Kathryn Fritz’s poem in the current issue [on sale now] is her first for Analog, but it might not be the last, considering her present focus on space-related themes. If so, we look forward to them!
Analog Editor: What is the story behind “Collisions”?
KF: I was listening to Science Friday on NPR in 2017, and learned about scientists detecting gravitational waves from a kilanova that happened over a hundred million years ago. This particular kilanova may have been the source for most of the gold we have on our planet. I thought about how wild it was that this one collision of two neutron stars so long ago changed how our entire financial system developed. This felt like it could serve as a metaphor for the small things in our daily lives that change our world in powerful ways we can’t predict with our short-term perspective.
AE: Is this piece part of a greater universe of poems?
KF: I am developing a constellation of poems relating to the topic of “space.” Other subjects I have explored include Pluto’s demotion to a dwarf planet, the most recent time we had a panic about an asteroid approaching Earth, 2017’s solar eclipse, and Jupiter’s Great Red Spot. My goal is to eventually have a poem for each planet in our solar system and work my way out from there, but for right now I am just writing on subjects as they catch my interest.
AE: What made you think of Analog for this story?
KF: My poems tend to be science-curious/adjacent so Analog felt like a good fit.
AE: How much or little do current events impact your writing?
KF: At my office job, I’m usually listening to either NPR or music. Several of my poems would not exist without the little spark of inspiration provided by a short segment about Pluto, or the coverage of Eclipse 2017. As far as the more heavy news, I hope to reach a point where I can write about those topics as well, but I am working on developing my range and starting with the lighter topics first.
AE: What is your process?
KF: When I write, I tend to use something I am interested in or excited about as my “way in.” In the case of “Collisions,” I heard about the kilanova on NPR, and the story was interesting. I didn’t know why, but I knew I wanted to write something about that subject. So, I researched the kilanova and took notes as I did. After I had a couple pages’ worth of notes, I stopped and read back through my notes to see if I could pick up a pattern. Was there a theme in the notes I was taking? In the case of “Collisions,” I realized from my notes that I saw the kilanova as a metaphor for the unexpected aftershocks that happen because of things that seem insignificant. Once I knew that, I pulled the information from my research that supported this metaphor and worked on building a poem around that connection.
AE: How do you deal with writer’s block?
KF: If I find myself researching a topic for more than a week, and I have pages and pages of notes, but no clear idea of why I think the subject is good fodder for a poem, I scrap it. That cuts out most of the potential for writer’s block.
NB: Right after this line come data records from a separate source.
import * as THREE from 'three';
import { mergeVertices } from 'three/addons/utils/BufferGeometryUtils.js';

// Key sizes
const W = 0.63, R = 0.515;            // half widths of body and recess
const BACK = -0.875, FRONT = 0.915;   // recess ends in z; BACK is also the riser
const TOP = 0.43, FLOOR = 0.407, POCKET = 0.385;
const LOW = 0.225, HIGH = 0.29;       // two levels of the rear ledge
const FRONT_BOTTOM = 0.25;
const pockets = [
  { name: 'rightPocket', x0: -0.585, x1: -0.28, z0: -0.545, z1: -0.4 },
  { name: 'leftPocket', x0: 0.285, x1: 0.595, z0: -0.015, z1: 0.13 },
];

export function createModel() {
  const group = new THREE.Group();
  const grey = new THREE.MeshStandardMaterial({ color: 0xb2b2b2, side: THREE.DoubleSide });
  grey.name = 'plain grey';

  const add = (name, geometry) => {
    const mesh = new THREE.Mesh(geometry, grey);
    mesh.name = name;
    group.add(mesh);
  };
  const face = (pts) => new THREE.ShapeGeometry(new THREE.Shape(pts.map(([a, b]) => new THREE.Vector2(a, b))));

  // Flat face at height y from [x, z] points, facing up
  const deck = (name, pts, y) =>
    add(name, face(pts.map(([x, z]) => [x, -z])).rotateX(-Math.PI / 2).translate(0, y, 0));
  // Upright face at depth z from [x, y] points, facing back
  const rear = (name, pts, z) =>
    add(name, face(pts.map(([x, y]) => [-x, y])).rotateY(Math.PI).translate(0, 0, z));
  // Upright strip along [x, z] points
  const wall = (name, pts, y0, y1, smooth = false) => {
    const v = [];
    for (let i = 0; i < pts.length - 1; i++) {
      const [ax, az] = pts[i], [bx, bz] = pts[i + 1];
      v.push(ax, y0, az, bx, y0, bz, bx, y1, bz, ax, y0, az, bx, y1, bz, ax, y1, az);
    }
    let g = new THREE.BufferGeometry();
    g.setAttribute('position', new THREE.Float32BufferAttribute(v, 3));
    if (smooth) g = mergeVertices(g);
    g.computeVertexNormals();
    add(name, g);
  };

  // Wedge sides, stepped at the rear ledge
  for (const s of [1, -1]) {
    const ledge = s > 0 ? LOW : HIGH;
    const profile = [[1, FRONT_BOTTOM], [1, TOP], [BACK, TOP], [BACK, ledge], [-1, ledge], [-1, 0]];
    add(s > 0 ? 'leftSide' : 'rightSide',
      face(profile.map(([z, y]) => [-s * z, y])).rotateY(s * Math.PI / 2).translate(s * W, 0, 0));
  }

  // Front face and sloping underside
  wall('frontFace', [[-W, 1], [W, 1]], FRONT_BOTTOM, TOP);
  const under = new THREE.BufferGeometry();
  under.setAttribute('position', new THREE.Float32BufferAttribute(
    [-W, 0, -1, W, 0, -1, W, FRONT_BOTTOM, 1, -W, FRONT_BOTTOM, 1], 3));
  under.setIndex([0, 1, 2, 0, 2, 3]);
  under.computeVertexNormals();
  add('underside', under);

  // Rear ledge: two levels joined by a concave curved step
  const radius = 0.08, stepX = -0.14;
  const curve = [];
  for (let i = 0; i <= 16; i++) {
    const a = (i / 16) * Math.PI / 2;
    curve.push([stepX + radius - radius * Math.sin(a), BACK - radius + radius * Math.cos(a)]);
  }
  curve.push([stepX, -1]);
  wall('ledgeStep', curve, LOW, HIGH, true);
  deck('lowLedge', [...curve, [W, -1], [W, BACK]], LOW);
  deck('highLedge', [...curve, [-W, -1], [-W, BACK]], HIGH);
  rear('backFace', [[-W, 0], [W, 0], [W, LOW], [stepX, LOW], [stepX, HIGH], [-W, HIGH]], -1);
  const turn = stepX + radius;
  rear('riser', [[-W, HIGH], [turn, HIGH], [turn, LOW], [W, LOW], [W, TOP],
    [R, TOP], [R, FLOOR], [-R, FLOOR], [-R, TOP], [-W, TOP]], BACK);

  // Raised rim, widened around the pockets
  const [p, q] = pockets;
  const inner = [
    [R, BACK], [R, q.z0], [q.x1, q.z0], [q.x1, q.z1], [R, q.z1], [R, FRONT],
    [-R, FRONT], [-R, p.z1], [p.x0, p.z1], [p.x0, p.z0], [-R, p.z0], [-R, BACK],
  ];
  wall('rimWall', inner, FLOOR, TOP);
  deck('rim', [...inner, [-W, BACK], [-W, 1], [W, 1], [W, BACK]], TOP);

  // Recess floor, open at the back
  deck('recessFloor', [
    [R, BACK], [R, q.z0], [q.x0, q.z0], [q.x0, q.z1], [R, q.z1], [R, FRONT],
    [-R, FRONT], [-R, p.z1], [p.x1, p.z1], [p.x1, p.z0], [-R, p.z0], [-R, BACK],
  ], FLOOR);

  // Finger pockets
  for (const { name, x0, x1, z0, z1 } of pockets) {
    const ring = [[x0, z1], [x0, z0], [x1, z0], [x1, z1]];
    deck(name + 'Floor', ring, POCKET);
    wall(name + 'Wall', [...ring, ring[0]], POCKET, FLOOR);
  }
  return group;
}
For me, knowing the “why” of what I’m writing is critical and if I don’t have that ”why” clear in my mind, the project’s not going to work out.
If I know why I’m writing a poem, and I know roughly where I want to end up but I’m stuck with how to get there, then I just make sure to keep writing something. If I don’t know what to write in the poem itself, then I’ll open up a separate document on my computer and have a chat with myself. Why am I stuck here? I’m having trouble finding a word that sounds right here, or I don’t think this description is a good connector here. What else would work? This ensures that I am doing something and not losing my momentum.
AE: What is the weirdest research rabbit-hole that working on a project has led you down?
KF: I needed to know if anyone had ever made a violin out of human bone and if that violin functioned like a normal wooden one. Preliminary research showed that violins have been made out of human bone, but they were only for display.
AE: What inspired you to start writing?
KF: I’ve always written on my own, but it was not until I was in college at Truman State University that I started to believe that I might be able to write for publication. I had several very supportive professors, including one that encouraged me to present my poetry and explain my writing process at our student research conference.
AE: What SFnal prediction would you like to see come true?
KF: I would love to see the transporters in Star Trek become a reality, not only because of the convenience, but also because of the ethical debates that would ensue. Transporters basically download humans, then copy them over to another transporter. So, there has to be a copy of a complete human that is deleted somewhere in that process. Also, there would be a whole new sub-genre of B-Grade horror movies about haunted transporters.
AE: Do you have any advice for up-and-coming writers?
KF: The most important thing (aside from just sitting down and making the time to write) is to find support. My writing really took off once I joined a writer’s group. They don’t have to be writing in the same genre you are. My writing partner only occasionally does poetry and mostly does short stories. Sometimes, if the people in your group are writing things that are completely different, they’ll have suggestions that no one else would have ever thought of. The key is having someone you are accountable to for your writing. You can plan and dream about the awesome things you’re going to do, but if you don’t have that feeling of obligation that comes when you tell your writing partner you will have x amount of work done by x date, it becomes too easy to let life get in the way.